__What to produce__: Using the entries below, copy out all lines where "profile" is found.
################
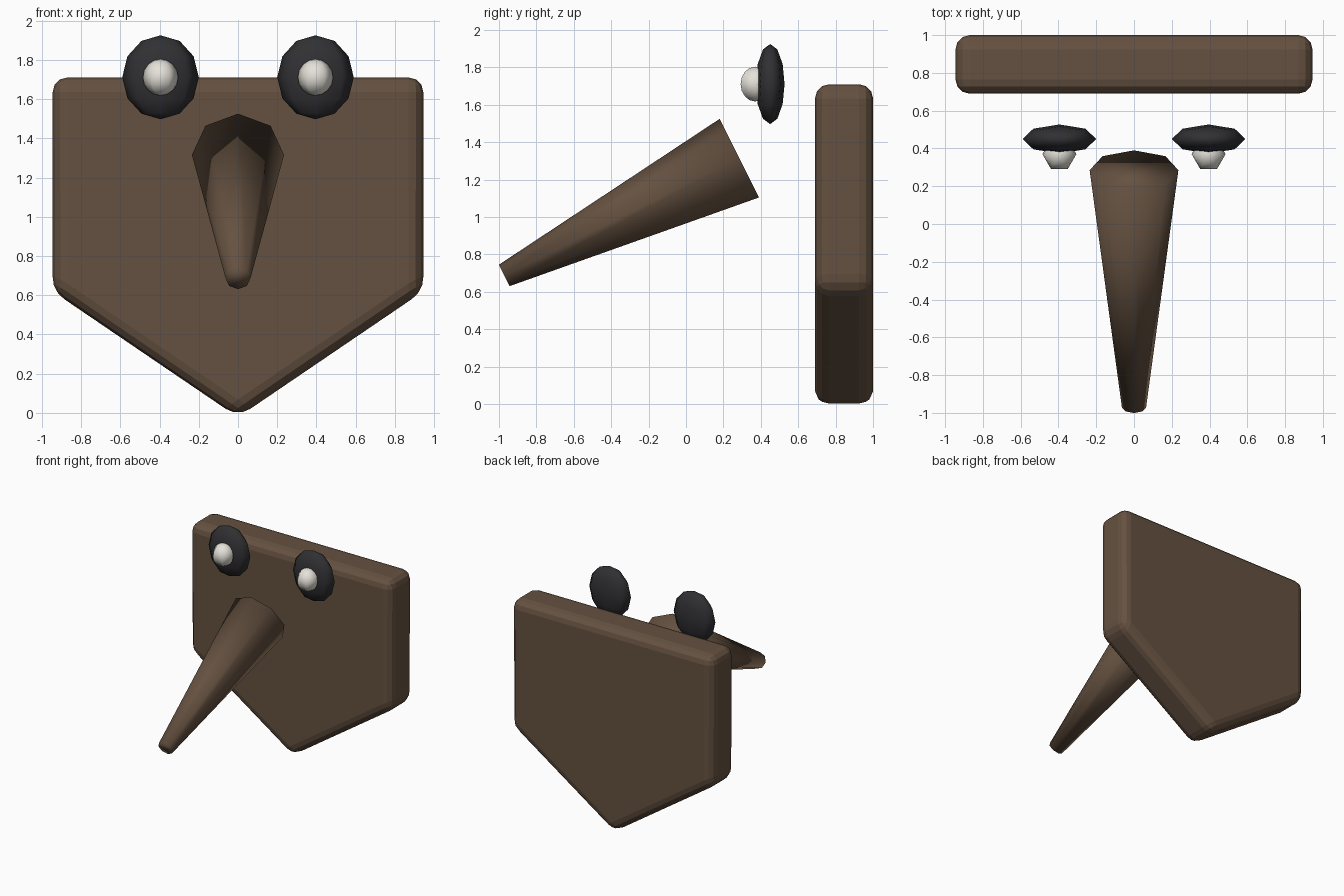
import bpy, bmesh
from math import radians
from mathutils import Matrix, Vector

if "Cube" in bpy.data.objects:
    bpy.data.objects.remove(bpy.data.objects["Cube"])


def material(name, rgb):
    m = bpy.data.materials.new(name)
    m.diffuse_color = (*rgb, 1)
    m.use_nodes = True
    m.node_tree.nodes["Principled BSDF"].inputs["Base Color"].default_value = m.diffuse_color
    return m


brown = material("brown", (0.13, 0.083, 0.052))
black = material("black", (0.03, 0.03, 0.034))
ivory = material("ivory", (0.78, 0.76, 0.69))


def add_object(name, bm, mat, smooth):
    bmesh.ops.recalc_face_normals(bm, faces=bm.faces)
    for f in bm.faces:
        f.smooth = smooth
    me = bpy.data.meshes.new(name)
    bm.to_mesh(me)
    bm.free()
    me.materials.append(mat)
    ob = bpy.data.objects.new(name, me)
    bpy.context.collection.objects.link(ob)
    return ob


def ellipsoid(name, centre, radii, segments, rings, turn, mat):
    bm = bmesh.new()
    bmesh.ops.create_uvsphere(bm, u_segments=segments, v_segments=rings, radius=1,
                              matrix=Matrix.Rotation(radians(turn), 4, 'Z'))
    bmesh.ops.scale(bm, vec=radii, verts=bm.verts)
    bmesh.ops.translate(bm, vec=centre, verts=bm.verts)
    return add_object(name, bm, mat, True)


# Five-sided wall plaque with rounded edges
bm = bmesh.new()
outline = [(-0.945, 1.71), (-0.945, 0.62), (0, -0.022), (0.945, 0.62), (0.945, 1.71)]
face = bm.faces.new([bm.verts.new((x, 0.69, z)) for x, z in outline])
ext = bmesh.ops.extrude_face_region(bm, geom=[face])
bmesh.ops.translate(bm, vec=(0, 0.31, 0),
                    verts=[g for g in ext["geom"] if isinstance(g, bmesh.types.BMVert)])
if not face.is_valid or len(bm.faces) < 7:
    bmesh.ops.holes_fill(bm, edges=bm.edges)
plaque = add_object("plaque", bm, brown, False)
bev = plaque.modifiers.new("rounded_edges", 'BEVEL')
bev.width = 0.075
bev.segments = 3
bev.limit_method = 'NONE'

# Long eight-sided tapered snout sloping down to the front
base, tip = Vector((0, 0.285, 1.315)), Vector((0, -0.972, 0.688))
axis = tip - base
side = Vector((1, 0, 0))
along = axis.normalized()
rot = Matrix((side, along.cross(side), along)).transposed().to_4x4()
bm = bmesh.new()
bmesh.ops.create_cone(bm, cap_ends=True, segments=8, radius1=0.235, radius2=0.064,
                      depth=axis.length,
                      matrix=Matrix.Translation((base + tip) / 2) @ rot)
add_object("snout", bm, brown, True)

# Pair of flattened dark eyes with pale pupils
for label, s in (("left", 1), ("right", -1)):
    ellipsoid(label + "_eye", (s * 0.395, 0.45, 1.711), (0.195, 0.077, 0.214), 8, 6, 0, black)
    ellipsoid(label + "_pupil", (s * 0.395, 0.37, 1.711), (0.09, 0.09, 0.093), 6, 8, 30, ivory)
################
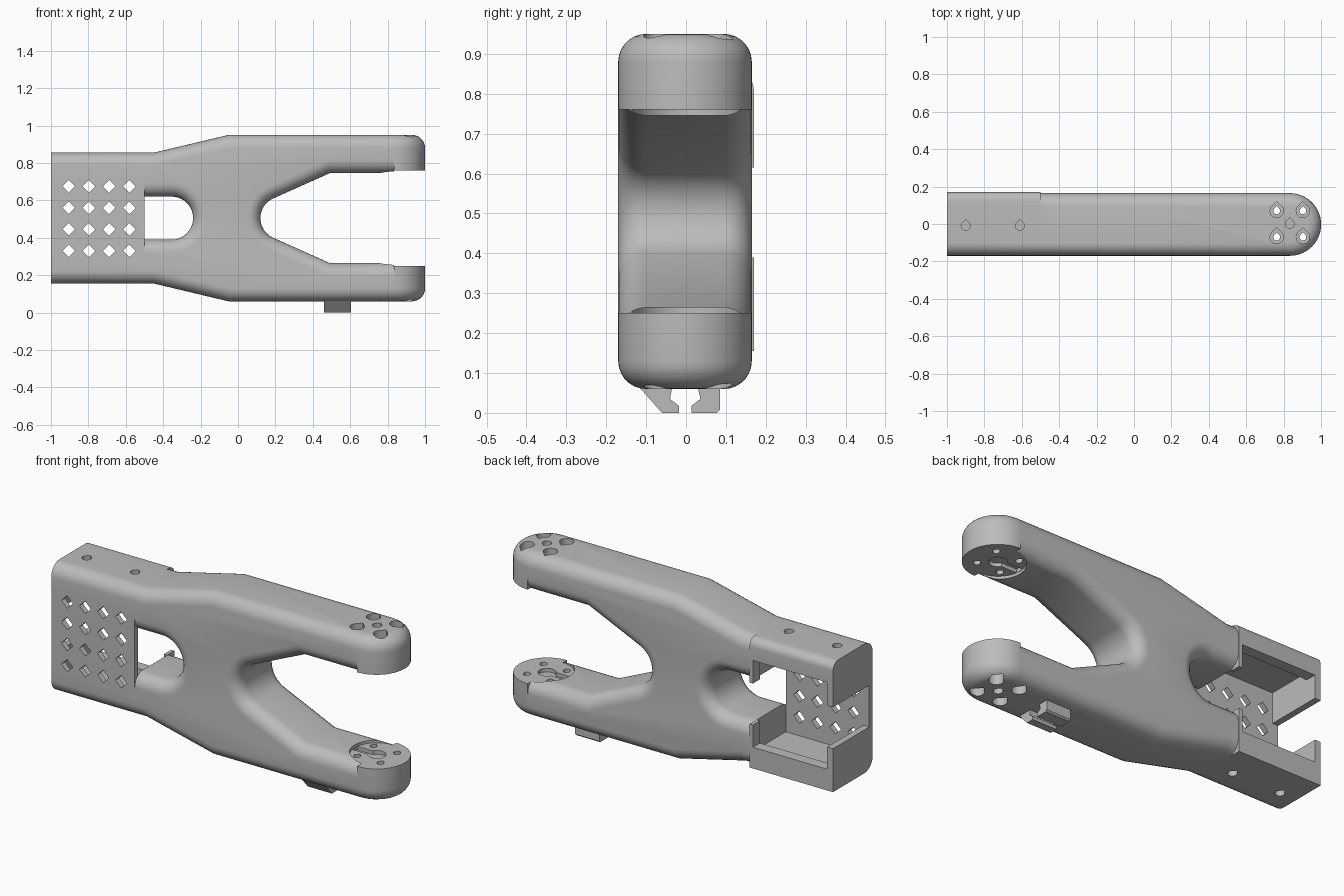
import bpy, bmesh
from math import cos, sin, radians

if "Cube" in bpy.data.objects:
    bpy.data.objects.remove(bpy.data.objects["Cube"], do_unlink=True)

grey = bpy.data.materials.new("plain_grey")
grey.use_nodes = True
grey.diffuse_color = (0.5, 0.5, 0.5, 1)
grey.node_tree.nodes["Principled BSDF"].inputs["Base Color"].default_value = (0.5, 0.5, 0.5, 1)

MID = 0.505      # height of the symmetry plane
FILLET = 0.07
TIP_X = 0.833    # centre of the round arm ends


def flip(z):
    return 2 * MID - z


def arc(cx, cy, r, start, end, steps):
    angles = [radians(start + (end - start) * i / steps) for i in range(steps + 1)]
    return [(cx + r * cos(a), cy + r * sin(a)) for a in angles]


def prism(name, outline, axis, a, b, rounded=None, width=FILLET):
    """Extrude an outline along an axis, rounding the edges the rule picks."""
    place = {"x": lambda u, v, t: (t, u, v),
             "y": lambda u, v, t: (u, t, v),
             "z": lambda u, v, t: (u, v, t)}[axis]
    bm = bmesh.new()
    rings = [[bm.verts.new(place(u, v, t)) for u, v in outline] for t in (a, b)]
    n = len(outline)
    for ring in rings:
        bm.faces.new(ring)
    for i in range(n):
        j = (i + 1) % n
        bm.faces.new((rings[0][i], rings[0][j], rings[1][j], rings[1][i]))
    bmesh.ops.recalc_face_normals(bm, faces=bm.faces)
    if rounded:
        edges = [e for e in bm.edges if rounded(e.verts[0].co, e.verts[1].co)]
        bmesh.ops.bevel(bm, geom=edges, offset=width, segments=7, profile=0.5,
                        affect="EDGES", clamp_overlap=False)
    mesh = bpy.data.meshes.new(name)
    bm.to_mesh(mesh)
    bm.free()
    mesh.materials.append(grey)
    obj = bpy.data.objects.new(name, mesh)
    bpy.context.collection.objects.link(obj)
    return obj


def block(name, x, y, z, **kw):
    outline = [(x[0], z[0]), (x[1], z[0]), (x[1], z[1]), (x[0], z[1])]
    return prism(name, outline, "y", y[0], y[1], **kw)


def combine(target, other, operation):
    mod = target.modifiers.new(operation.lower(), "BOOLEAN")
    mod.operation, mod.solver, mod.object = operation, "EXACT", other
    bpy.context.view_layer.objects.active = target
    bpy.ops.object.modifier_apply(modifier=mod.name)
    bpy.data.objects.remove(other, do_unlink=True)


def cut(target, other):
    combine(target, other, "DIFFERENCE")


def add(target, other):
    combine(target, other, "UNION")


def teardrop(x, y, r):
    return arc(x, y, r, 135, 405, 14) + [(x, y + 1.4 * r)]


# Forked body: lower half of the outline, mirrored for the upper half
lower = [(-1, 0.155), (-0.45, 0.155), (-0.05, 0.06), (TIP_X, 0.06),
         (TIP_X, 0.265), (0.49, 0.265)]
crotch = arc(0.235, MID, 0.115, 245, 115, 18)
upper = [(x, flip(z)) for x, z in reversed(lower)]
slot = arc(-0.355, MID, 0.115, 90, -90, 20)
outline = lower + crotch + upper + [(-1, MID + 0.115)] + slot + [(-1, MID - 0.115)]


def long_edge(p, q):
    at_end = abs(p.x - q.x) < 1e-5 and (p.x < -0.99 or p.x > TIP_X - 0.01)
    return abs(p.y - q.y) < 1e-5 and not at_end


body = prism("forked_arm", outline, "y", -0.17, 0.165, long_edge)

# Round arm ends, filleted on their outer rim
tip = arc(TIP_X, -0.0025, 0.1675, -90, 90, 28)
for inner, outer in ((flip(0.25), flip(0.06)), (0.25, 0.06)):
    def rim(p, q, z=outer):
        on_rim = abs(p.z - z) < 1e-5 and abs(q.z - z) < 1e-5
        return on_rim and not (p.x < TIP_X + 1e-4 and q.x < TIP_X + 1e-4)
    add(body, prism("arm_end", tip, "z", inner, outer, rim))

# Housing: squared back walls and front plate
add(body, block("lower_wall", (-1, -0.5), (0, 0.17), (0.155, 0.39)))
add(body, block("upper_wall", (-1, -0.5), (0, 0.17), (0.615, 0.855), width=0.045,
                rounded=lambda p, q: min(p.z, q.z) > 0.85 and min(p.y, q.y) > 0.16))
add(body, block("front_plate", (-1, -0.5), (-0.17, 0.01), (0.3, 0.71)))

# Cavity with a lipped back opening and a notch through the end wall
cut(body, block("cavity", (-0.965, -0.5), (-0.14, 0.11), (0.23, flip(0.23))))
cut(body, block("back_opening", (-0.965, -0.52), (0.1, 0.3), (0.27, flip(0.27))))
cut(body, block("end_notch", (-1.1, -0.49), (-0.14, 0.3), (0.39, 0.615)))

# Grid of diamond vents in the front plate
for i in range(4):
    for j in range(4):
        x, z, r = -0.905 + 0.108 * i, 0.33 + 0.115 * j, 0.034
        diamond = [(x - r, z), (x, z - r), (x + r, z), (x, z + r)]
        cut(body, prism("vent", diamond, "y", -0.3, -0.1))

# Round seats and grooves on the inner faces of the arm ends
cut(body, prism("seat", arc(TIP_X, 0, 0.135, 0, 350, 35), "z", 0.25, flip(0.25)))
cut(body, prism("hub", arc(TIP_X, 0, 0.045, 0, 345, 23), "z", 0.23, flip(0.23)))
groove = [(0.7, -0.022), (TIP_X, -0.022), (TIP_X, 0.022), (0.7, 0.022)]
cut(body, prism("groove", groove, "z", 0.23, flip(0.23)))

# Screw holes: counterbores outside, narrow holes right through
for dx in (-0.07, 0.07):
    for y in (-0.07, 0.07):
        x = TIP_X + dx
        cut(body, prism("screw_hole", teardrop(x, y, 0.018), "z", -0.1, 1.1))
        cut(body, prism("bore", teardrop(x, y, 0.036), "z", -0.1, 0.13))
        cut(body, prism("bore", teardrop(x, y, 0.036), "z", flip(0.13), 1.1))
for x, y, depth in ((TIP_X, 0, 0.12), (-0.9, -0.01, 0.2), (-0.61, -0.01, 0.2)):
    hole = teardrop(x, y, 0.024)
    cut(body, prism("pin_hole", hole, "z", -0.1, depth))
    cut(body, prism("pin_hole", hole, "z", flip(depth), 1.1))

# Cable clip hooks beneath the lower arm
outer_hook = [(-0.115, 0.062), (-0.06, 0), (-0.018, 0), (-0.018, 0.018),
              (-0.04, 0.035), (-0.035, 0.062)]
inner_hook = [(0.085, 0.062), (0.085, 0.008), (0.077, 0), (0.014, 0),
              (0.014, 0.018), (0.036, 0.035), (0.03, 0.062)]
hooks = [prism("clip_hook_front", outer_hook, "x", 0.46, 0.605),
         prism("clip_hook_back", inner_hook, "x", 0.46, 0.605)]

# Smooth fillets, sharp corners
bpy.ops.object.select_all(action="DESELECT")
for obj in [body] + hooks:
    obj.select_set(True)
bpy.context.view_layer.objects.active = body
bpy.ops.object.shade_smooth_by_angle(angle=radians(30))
################
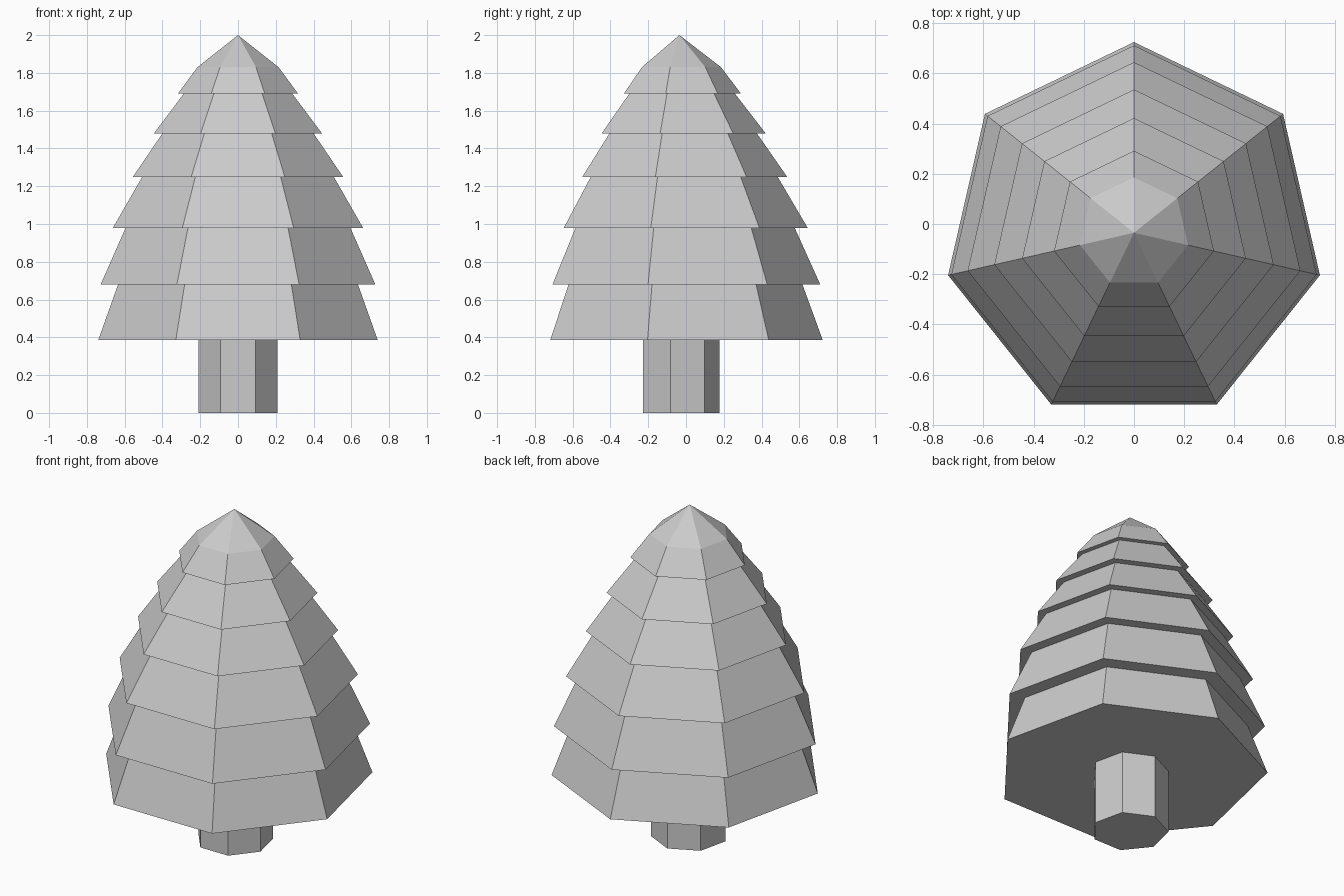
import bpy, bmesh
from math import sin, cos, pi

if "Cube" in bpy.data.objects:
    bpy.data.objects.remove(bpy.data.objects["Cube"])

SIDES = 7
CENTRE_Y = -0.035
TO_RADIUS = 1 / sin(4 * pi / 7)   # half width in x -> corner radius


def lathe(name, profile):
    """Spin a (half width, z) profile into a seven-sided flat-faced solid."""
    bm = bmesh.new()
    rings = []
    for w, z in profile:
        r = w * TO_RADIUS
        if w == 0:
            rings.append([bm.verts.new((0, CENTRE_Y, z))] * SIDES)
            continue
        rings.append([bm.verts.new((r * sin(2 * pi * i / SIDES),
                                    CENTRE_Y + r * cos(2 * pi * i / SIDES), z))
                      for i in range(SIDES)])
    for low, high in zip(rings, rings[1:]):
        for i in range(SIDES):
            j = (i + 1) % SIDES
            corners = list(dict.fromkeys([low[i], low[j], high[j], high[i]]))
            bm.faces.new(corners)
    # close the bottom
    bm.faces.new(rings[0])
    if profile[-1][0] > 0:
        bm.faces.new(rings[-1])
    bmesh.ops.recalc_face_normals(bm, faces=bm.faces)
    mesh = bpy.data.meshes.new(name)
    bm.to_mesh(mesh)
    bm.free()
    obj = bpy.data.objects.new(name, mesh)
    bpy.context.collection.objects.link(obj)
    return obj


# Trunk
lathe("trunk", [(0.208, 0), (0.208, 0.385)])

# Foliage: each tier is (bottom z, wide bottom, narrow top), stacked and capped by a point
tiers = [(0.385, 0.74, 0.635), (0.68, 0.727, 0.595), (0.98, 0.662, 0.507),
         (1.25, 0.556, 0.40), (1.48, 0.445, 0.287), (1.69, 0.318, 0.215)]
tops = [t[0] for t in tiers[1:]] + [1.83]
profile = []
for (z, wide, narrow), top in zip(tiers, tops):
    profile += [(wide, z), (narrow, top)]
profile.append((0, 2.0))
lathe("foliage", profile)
################
__Reply to the exercise__:
        bmesh.ops.bevel(bm, geom=edges, offset=width, segments=7, profile=0.5,
def lathe(name, profile):
    """Spin a (half width, z) profile into a seven-sided flat-faced solid."""
    for w, z in profile:
    if profile[-1][0] > 0:
profile = []
    profile += [(wide, z), (narrow, top)]
profile.append((0, 2.0))
lathe("foliage", profile)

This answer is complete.